» **Instructions for the task**: Excluding pictures, give the entries again exactly as they appear.

» **Source data**:

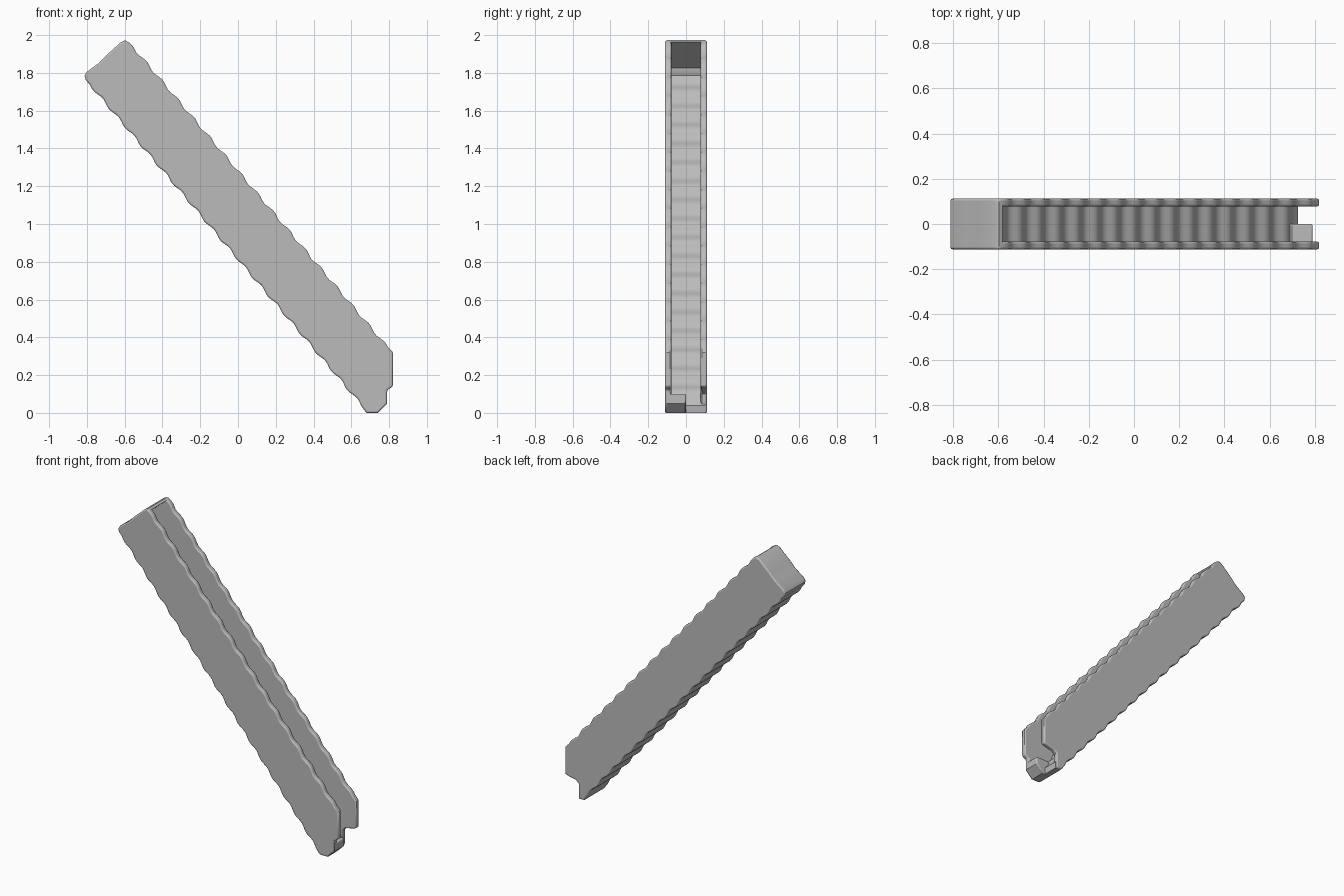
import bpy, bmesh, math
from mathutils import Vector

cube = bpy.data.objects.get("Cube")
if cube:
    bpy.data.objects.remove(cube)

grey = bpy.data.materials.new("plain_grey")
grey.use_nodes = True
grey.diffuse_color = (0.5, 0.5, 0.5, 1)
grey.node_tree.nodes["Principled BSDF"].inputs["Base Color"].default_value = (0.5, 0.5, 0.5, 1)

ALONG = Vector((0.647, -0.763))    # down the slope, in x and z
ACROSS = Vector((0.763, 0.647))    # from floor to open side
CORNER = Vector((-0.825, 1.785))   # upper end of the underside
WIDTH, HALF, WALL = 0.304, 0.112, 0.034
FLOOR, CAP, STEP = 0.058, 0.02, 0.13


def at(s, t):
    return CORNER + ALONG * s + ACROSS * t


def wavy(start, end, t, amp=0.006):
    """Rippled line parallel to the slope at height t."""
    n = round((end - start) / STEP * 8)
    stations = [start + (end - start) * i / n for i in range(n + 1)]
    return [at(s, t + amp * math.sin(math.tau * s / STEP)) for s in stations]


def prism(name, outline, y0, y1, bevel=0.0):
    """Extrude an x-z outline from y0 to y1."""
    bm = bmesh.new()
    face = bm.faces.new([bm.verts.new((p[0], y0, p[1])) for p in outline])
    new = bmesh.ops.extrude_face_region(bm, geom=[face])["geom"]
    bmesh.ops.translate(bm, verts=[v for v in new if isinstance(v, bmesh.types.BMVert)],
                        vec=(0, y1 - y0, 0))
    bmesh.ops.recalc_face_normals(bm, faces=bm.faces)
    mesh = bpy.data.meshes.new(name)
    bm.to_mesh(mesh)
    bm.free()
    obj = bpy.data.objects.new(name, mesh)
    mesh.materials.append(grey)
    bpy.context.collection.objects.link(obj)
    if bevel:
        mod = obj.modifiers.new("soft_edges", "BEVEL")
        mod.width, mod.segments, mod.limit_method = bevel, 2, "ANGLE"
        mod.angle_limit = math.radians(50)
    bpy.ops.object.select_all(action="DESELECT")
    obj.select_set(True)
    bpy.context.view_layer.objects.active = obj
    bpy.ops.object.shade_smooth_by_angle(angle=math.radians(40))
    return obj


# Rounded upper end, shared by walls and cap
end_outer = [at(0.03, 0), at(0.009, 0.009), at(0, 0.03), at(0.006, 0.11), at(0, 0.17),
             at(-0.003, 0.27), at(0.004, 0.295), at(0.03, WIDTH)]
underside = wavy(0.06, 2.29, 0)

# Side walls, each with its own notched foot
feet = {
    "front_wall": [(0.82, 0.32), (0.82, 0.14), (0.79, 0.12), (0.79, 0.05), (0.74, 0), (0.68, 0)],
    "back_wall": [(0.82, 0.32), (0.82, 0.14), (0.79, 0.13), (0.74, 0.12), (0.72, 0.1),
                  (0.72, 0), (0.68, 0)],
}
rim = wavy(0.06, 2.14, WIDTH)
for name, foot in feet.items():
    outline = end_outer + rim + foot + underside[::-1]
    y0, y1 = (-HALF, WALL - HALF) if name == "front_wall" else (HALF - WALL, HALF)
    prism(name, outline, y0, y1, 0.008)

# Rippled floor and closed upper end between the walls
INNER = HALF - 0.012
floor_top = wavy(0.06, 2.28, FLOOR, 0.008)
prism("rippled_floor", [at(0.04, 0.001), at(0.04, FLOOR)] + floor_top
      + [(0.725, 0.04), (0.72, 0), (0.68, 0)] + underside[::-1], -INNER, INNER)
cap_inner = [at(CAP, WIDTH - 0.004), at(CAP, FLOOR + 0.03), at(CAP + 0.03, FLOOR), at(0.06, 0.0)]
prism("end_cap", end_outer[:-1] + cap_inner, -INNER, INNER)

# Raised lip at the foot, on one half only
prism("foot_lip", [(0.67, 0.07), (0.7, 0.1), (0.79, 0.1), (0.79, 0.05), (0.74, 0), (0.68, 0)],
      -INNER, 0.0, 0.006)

» **Task answer**:
import bpy, bmesh, math
from mathutils import Vector

cube = bpy.data.objects.get("Cube")
if cube:
    bpy.data.objects.remove(cube)

grey = bpy.data.materials.new("plain_grey")
grey.use_nodes = True
grey.diffuse_color = (0.5, 0.5, 0.5, 1)
grey.node_tree.nodes["Principled BSDF"].inputs["Base Color"].default_value = (0.5, 0.5, 0.5, 1)

ALONG = Vector((0.647, -0.763))    # down the slope, in x and z
ACROSS = Vector((0.763, 0.647))    # from floor to open side
CORNER = Vector((-0.825, 1.785))   # upper end of the underside
WIDTH, HALF, WALL = 0.304, 0.112, 0.034
FLOOR, CAP, STEP = 0.058, 0.02, 0.13


def at(s, t):
    return CORNER + ALONG * s + ACROSS * t


def wavy(start, end, t, amp=0.006):
    """Rippled line parallel to the slope at height t."""
    n = round((end - start) / STEP * 8)
    stations = [start + (end - start) * i / n for i in range(n + 1)]
    return [at(s, t + amp * math.sin(math.tau * s / STEP)) for s in stations]


def prism(name, outline, y0, y1, bevel=0.0):
    """Extrude an x-z outline from y0 to y1."""
    bm = bmesh.new()
    face = bm.faces.new([bm.verts.new((p[0], y0, p[1])) for p in outline])
    new = bmesh.ops.extrude_face_region(bm, geom=[face])["geom"]
    bmesh.ops.translate(bm, verts=[v for v in new if isinstance(v, bmesh.types.BMVert)],
                        vec=(0, y1 - y0, 0))
    bmesh.ops.recalc_face_normals(bm, faces=bm.faces)
    mesh = bpy.data.meshes.new(name)
    bm.to_mesh(mesh)
    bm.free()
    obj = bpy.data.objects.new(name, mesh)
    mesh.materials.append(grey)
    bpy.context.collection.objects.link(obj)
    if bevel:
        mod = obj.modifiers.new("soft_edges", "BEVEL")
        mod.width, mod.segments, mod.limit_method = bevel, 2, "ANGLE"
        mod.angle_limit = math.radians(50)
    bpy.ops.object.select_all(action="DESELECT")
    obj.select_set(True)
    bpy.context.view_layer.objects.active = obj
    bpy.ops.object.shade_smooth_by_angle(angle=math.radians(40))
    return obj


# Rounded upper end, shared by walls and cap
end_outer = [at(0.03, 0), at(0.009, 0.009), at(0, 0.03), at(0.006, 0.11), at(0, 0.17),
             at(-0.003, 0.27), at(0.004, 0.295), at(0.03, WIDTH)]
underside = wavy(0.06, 2.29, 0)

# Side walls, each with its own notched foot
feet = {
    "front_wall": [(0.82, 0.32), (0.82, 0.14), (0.79, 0.12), (0.79, 0.05), (0.74, 0), (0.68, 0)],
    "back_wall": [(0.82, 0.32), (0.82, 0.14), (0.79, 0.13), (0.74, 0.12), (0.72, 0.1),
                  (0.72, 0), (0.68, 0)],
}
rim = wavy(0.06, 2.14, WIDTH)
for name, foot in feet.items():
    outline = end_outer + rim + foot + underside[::-1]
    y0, y1 = (-HALF, WALL - HALF) if name == "front_wall" else (HALF - WALL, HALF)
    prism(name, outline, y0, y1, 0.008)

# Rippled floor and closed upper end between the walls
INNER = HALF - 0.012
floor_top = wavy(0.06, 2.28, FLOOR, 0.008)
prism("rippled_floor", [at(0.04, 0.001), at(0.04, FLOOR)] + floor_top
      + [(0.725, 0.04), (0.72, 0), (0.68, 0)] + underside[::-1], -INNER, INNER)
cap_inner = [at(CAP, WIDTH - 0.004), at(CAP, FLOOR + 0.03), at(CAP + 0.03, FLOOR), at(0.06, 0.0)]
prism("end_cap", end_outer[:-1] + cap_inner, -INNER, INNER)

# Raised lip at the foot, on one half only
prism("foot_lip", [(0.67, 0.07), (0.7, 0.1), (0.79, 0.1), (0.79, 0.05), (0.74, 0), (0.68, 0)],
      -INNER, 0.0, 0.006)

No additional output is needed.